THE TASK |
Return only the lines from the top of the data down to the one that holds "bmesh.ops.recalc_face_normals(bm, faces=bm.faces)", both included, without any pictures.

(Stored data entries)
= Beginning of Section =

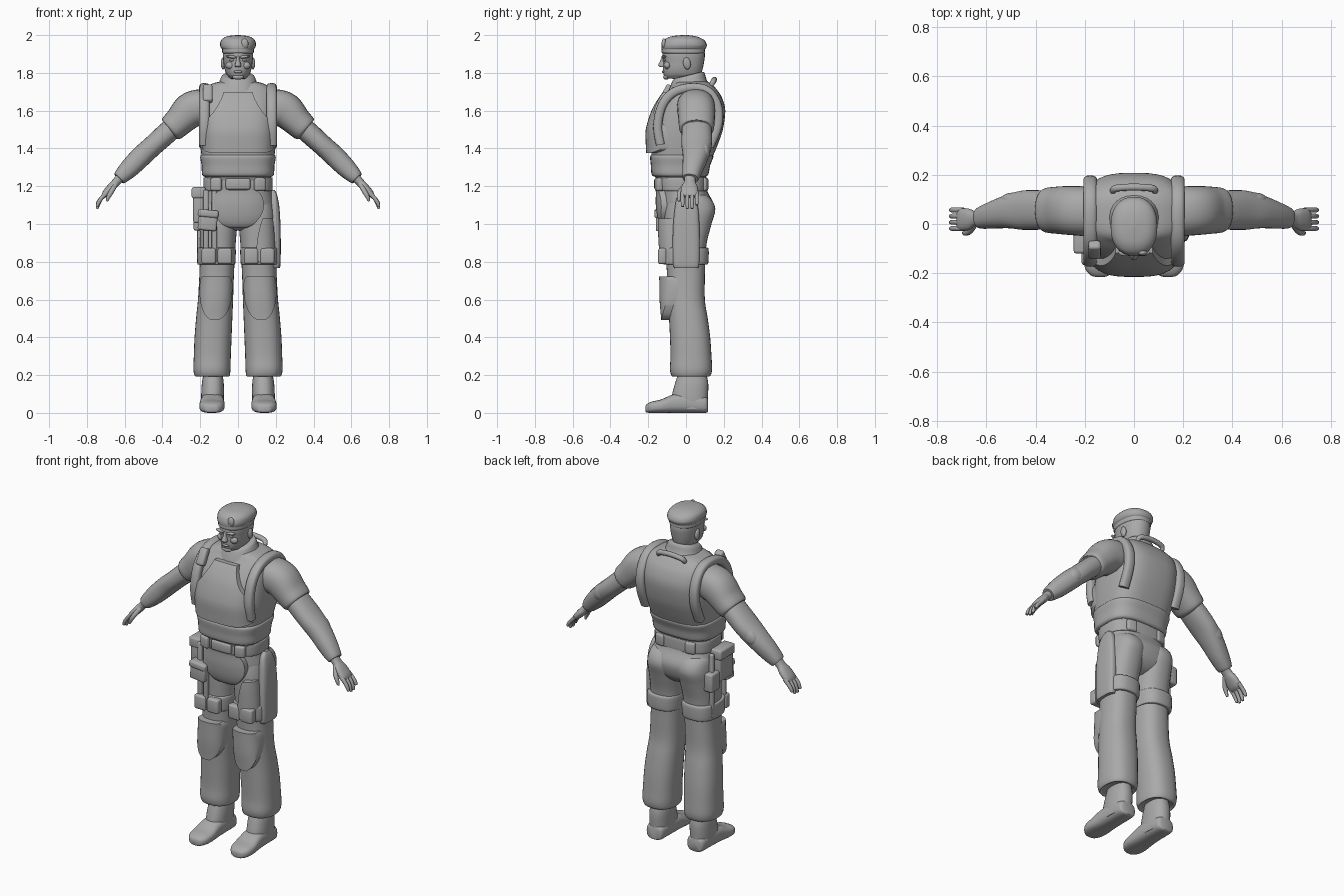
import bpy, bmesh, math
from mathutils import Vector, Matrix, Euler

grey = bpy.data.materials.new("plain_grey")
grey.diffuse_color = (0.4, 0.4, 0.4, 1)
X, Y, Z = Vector((1, 0, 0)), Vector((0, 1, 0)), Vector((0, 0, 1))


def finish(name, bm):
    bmesh.ops.recalc_face_normals(bm, faces=bm.faces)
    me = bpy.data.meshes.new(name)
    bm.to_mesh(me)
    bm.free()
    me.materials.append(grey)
    me.shade_smooth()
    me.set_sharp_from_angle(angle=math.radians(42))
    ob = bpy.data.objects.new(name, me)
    bpy.context.collection.objects.link(ob)
    return ob


def spline(keys, steps=5):
    """Smooth curve through tuples of any length."""
    out = []
    for i in range(len(keys) - 1):
        a, b, c, d = (keys[max(0, min(len(keys) - 1, i + k))] for k in (-1, 0, 1, 2))
        for s in range(steps):
            t = s / steps
            out.append(tuple(q + 0.5 * t * ((r - p) + t * ((2 * p - 5 * q + 4 * r - w) + t * (3 * (q - r) + w - p)))
                             for p, q, r, w in zip(a, b, c, d)))
    return out + [keys[-1]]


def rows(*ranges):
    """(z, x0, x1, y0, y1) slices turned into ring keys."""
    return [((a + b) / 2, (c + d) / 2, z, (b - a) / 2, (d - c) / 2) for z, a, b, c, d in ranges]


def loft(name, keys, axis=None, ref=Y, p=2.3, n=28, shear=0, side=1, steps=5):
    """Skin superellipse rings (x, y, z, ru, rv) along a path or a fixed axis."""
    rings = spline(keys, steps)
    bm, loops = bmesh.new(), []
    for i, (x, y, z, a, b) in enumerate(rings):
        t = axis or (Vector(rings[min(i + 1, len(rings) - 1)][:3]) - Vector(rings[max(i - 1, 0)][:3])).normalized()
        v = (ref - t * ref.dot(t)).normalized()
        u = v.cross(t)
        loop = []
        for k in range(n):
            ang = 2 * math.pi * k / n
            c, s = math.cos(ang), math.sin(ang)
            co = Vector((x, y, z)) + u * max(a, .002) * math.copysign(abs(c) ** (2 / p), c) \
                + v * max(b, .002) * math.copysign(abs(s) ** (2 / p), s)
            co.z += shear * co.y
            loop.append(bm.verts.new((co.x * side, co.y, co.z)))
        loops.append(loop)
    for A, B in zip(loops, loops[1:]):
        for k in range(n):
            bm.faces.new((A[k], A[(k + 1) % n], B[(k + 1) % n], B[k]))
    bm.faces.new(loops[0])
    bm.faces.new(loops[-1])
    return finish(name, bm)


def front_y(keys, x, z, p):
    """Front surface of a vertical loft at x, z."""
    r = sorted(spline(keys), key=lambda q: q[2])
    for a, b in zip(r, r[1:]):
        if a[2] <= z <= b[2] and b[2] > a[2]:
            f = (z - a[2]) / (b[2] - a[2])
            cx, cy, _, rx, ry = (i + (j - i) * f for i, j in zip(a, b))
            return cy - ry * max(0, 1 - min(1, abs((x - cx) / rx)) ** p) ** (1 / p)
    return 0


def plate(name, keys, outline, off, p=2.3, side=1, cols=16):
    """Raised armour plate on a loft; outline rows are (z, x0, x1)."""
    o = spline(outline, 4)
    o = [o[0]] + o + [o[-1]]
    bm, grid = bmesh.new(), []
    for i, (z, a, b) in enumerate(o):
        line = []
        for k in range(-1, cols + 2):
            x = a + (b - a) * min(max(k, 0), cols) / cols
            rim = i in (0, len(o) - 1) or k in (-1, cols + 1)
            line.append(bm.verts.new((x * side, front_y(keys, x, z, p) + (0.012 if rim else -off), z)))
        grid.append(line)
    for A, B in zip(grid, grid[1:]):
        for k in range(len(A) - 1):
            bm.faces.new((A[k], A[k + 1], B[k + 1], B[k]))
    return finish(name, bm)


def box(name, loc, size, rot=(0, 0, 0), bevel=.012):
    bm = bmesh.new()
    bmesh.ops.create_cube(bm, size=1, matrix=Matrix.Diagonal((*size, 1)))
    bmesh.ops.bevel(bm, geom=bm.edges[:], offset=min(bevel, min(size) * .4), segments=3, profile=.5, affect='EDGES')
    bm.transform(Matrix.Translation(loc) @ Euler(rot).to_matrix().to_4x4())
    return finish(name, bm)


def blob(name, loc, size, rot=(0, 0, 0)):
    bm = bmesh.new()
    bmesh.ops.create_uvsphere(bm, u_segments=20, v_segments=12, radius=1)
    bm.transform(Matrix.LocRotScale(Vector(loc), Euler(rot), Vector(size)))
    return finish(name, bm)


# Vest torso, with chest plate and waist panel
trunk = rows((1.22, -.17, .17, -.15, .10), (1.27, -.18, .18, -.17, .11), (1.34, -.19, .19, -.18, .135),
             (1.42, -.2, .2, -.185, .168), (1.5, -.205, .205, -.185, .195), (1.6, -.205, .205, -.155, .208),
             (1.67, -.2, .2, -.115, .19), (1.715, -.185, .185, -.08, .16), (1.745, -.13, .13, -.06, .13),
             (1.76, -.06, .06, -.03, .09))
loft("vest", trunk, Z, p=3, n=40)
plate("chest_plate", trunk, [(1.70, -.075, .075), (1.66, -.09, .09), (1.6, -.125, .125), (1.55, -.165, .165),
      (1.5, -.19, .19), (1.42, -.192, .192), (1.39, -.18, .18), (1.375, -.14, .14)], .028, p=3)
loft("waist_panel", rows((1.25, -.175, .175, -.165, .1), (1.262, -.19, .19, -.182, .118), (1.31, -.193, .193, -.186, .128),
     (1.355, -.2, .2, -.19, .145), (1.368, -.19, .19, -.18, .135)), Z, p=3, n=40)
loft("carry_handle", [(-.085, .13, 1.73, .012, .012), (-.075, .145, 1.755, .014, .014), (0, .15, 1.765, .014, .014),
     (.075, .145, 1.755, .014, .014), (.085, .13, 1.73, .012, .012)], ref=Z, n=12)
box("radio_pouch", (-.16, -.105, 1.69), (.05, .04, .1), (-.5, 0, 0))

# Collar, neck and head
loft("collar", rows((1.70, -.125, .125, -.1, .13), (1.735, -.105, .105, -.09, .11), (1.775, -.088, .088, -.072, .098),
     (1.785, -.075, .075, -.06, .085)), Z, shear=.25)
loft("head", rows((1.70, -.065, .065, -.04, .08), (1.762, -.064, .064, -.055, .078), (1.772, -.045, .045, -.105, .077),
     (1.79, -.06, .06, -.118, .08), (1.82, -.071, .071, -.122, .088), (1.86, -.077, .077, -.122, .096),
     (1.9, -.08, .08, -.125, .1), (1.94, -.075, .075, -.11, .09)), Z, p=2.2)
loft("nose", rows((1.83, -.015, .015, -.135, -.1), (1.84, -.017, .017, -.147, -.1), (1.865, -.01, .01, -.136, -.1),
     (1.89, -.008, .008, -.126, -.1)), Z, n=12)
blob("lips", (0, -.114, 1.806), (.024, .014, .008))
blob("chin", (0, -.105, 1.778), (.03, .016, .014))
loft("beret", rows((1.903, -.08, .08, -.122, .095), (1.91, -.084, .084, -.129, .1), (1.925, -.084, .084, -.129, .1),
     (1.932, -.09, .09, -.13, .106), (1.95, -.095, .095, -.128, .11), (1.975, -.088, .088, -.115, .095),
     (1.993, -.06, .06, -.08, .055), (2.0, -.01, .01, -.02, .01)), Z, n=32)
blob("beret_badge", (.035, -.117, 1.955), (.02, .012, .027))

# Pelvis, belt and groin plate
pelvis = rows((.965, -.06, .06, -.06, .06), (.985, -.14, .14, -.10, .10), (1.03, -.185, .185, -.12, .135),
              (1.1, -.19, .19, -.13, .148), (1.17, -.178, .178, -.13, .115), (1.23, -.17, .17, -.135, .1))
loft("pelvis", pelvis, Z, p=2.5, n=36)
plate("groin_plate", pelvis, [(1.18, -.1, .1), (1.15, -.125, .125), (1.1, -.137, .137), (1.05, -.125, .125),
      (1.0, -.085, .085), (.978, -.04, .04)], .03, p=2.5)
loft("belt", rows((1.175, -.175, .175, -.145, .105), (1.182, -.183, .183, -.152, .112),
     (1.24, -.183, .183, -.155, .112), (1.247, -.175, .175, -.145, .105)), Z, p=2.8, n=36)
box("belt_buckle", (0, -.155, 1.212), (.13, .028, .06))
for s in (1, -1):
    box("belt_front_pouch", (.115 * s, -.142, 1.21), (.06, .04, .07), (0, 0, .25 * s))
    box("belt_back_pouch", (.1 * s, .1, 1.21), (.06, .03, .07), (0, 0, -.2 * s))

# Limbs, built once and mirrored
leg = rows((.2, .06, .215, -.06, .11), (.195, .045, .228, -.075, .128), (.23, .04, .236, -.085, .138),
           (.3, .038, .234, -.082, .135), (.4, .034, .23, -.085, .128), (.5, .03, .222, -.09, .115),
           (.6, .026, .212, -.098, .1), (.72, .022, .205, -.1, .1), (.8, .018, .203, -.105, .102),
           (.9, .012, .203, -.11, .11), (1.0, .004, .2, -.115, .135), (1.08, .005, .195, -.11, .155),
           (1.14, .02, .18, -.09, .125), (1.17, .06, .14, -.03, .06))
for s, tag in ((1, "left_"), (-1, "right_")):
    loft(tag + "trouser_leg", leg, Z, side=s, n=32, p=2.4)
    plate(tag + "knee_pad", leg, [(.722, .045, .19), (.7, .032, .2), (.65, .03, .204), (.58, .038, .198),
          (.52, .066, .175), (.492, .1, .145)], .042, p=2.4, side=s)
    loft(tag + "thigh_strap", rows((.785, .02, .208, -.11, .108), (.795, .014, .216, -.122, .118),
         (.865, .012, .216, -.124, .12), (.875, .02, .208, -.112, .11)), Z, p=2.6, side=s, n=32)
    for x in (.07, .155):
        box(tag + "thigh_pad", (x * s, -.125, .83), (.075, .045, .085))
    # Boots
    loft(tag + "boot_shaft", rows((.02, .078, .192, -.06, .112), (.08, .075, .195, -.075, .116),
         (.15, .075, .192, -.06, .118), (.2, .08, .185, -.045, .11), (.25, .08, .185, -.04, .1)), Z, side=s)
    loft(tag + "boot_foot", [(.135, .116, .04, .035, .034), (.135, .1, .044, .054, .044), (.135, .02, .052, .06, .052),
         (.136, -.06, .05, .063, .05), (.138, -.13, .036, .067, .036), (.139, -.18, .03, .06, .03),
         (.139, -.208, .024, .038, .022), (.139, -.215, .021, .018, .012)], -Y, ref=Z, p=2.8, side=s)
    # Vest edge running over the shoulder
    loft(tag + "shoulder_band", [(.178, y, z, .024, .028) for y, z in ((-.135, 1.42), (-.15, 1.52), (-.125, 1.63),
         (-.06, 1.7), (.04, 1.722), (.12, 1.7), (.168, 1.62), (.168, 1.52), (.125, 1.41))], ref=X, p=2.8, n=16, side=s)
    # Sleeve, arm, elbow pad
    loft(tag + "sleeve", [(.15, .05, 1.62, .085, .09), (.2, .052, 1.618, .095, .1), (.255, .055, 1.598, .095, .1),
         (.31, .056, 1.545, .08, .096), (.352, .056, 1.505, .072, .09), (.36, .056, 1.498, .055, .07)], side=s)
    loft(tag + "arm", [(.3, .056, 1.55, .055, .075), (.38, .057, 1.478, .057, .08), (.45, .056, 1.415, .055, .08),
         (.51, .05, 1.36, .056, .068), (.57, .037, 1.3, .052, .056), (.615, .026, 1.255, .042, .046),
         (.63, .023, 1.24, .034, .04)], side=s)
    blob(tag + "elbow_pad", (.49 * s, .098, 1.385), (.06, .03, .042), (0, .75 * s, 0))
    # Hand with fingers and thumb
    loft(tag + "palm", [(.615, .022, 1.255, .026, .032), (.645, .02, 1.222, .022, .03), (.67, .019, 1.195, .022, .043),
         (.7, .018, 1.162, .019, .046), (.715, .018, 1.145, .01, .04)], side=s, n=20)
    for k, tip in enumerate((.0, .012, .01, -.008)):
        y = -.018 + .025 * k
        loft(tag + "finger", [(.695, y, 1.165, .012, .011), (.722, y, 1.138, .011, .0105),
             (.739, y, 1.112 - tip / 2, .010, .010), (.746, y, 1.092 - tip, .007, .007)], side=s, n=10, steps=3)
    loft(tag + "thumb", [(.648, .0, 1.21, .013, .014), (.668, -.028, 1.175, .013, .013),
         (.685, -.037, 1.145, .011, .011), (.694, -.037, 1.12, .006, .006)], side=s, n=10, steps=3)
    # Face details
    blob(tag + "ear", (.079 * s, .005, 1.85), (.012, .02, .032), (.15, 0, 0))
    blob(tag + "brow", (.033 * s, -.117, 1.885), (.03, .014, .008), (0, -.1 * s, 0))
    blob(tag + "eye", (.032 * s, -.112, 1.868), (.014, .009, .007))
    blob(tag + "cheek", (.04 * s, -.098, 1.84), (.026, .018, .02))

# Holster on the left thigh
loft("holster", rows((.768, .185, .215, -.05, .055), (.785, .175, .225, -.068, .07), (.95, .17, .226, -.07, .072),
     (1.08, .165, .22, -.06, .065), (1.15, .165, .208, -.045, .045), (1.18, .17, .195, -.02, .02)), Z, p=3.2)
plate("holster_front", leg, [(1.03, .13, .185), (.98, .115, .19), (.9, .1, .195), (.82, .1, .195), (.79, .12, .19)],
      .035, p=2.4)

# Utility pouches and straps on the right thigh
box("hip_pouch", (-.205, -.05, 1.1), (.065, .13, .19))
box("hip_pouch_flap", (-.208, -.05, 1.165), (.075, .14, .06))
box("thigh_pouch", (-.16, -.125, 1.015), (.1, .07, .1), (0, .1, 0))
box("thigh_pouch_flap", (-.158, -.13, 1.055), (.11, .075, .04), (0, .1, 0))
box("side_pouch", (-.205, .05, 1.02), (.06, .08, .11))
for x, y in ((-.17, -.115), (-.125, -.125), (-.202, .045)):
    box("hanging_strap", (x, y, .99), (.028, .024, .38), bevel=.008)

= End of Section =

ANSWER TO THE PROBLEM |
import bpy, bmesh, math
from mathutils import Vector, Matrix, Euler

grey = bpy.data.materials.new("plain_grey")
grey.diffuse_color = (0.4, 0.4, 0.4, 1)
X, Y, Z = Vector((1, 0, 0)), Vector((0, 1, 0)), Vector((0, 0, 1))


def finish(name, bm):
    bmesh.ops.recalc_face_normals(bm, faces=bm.faces)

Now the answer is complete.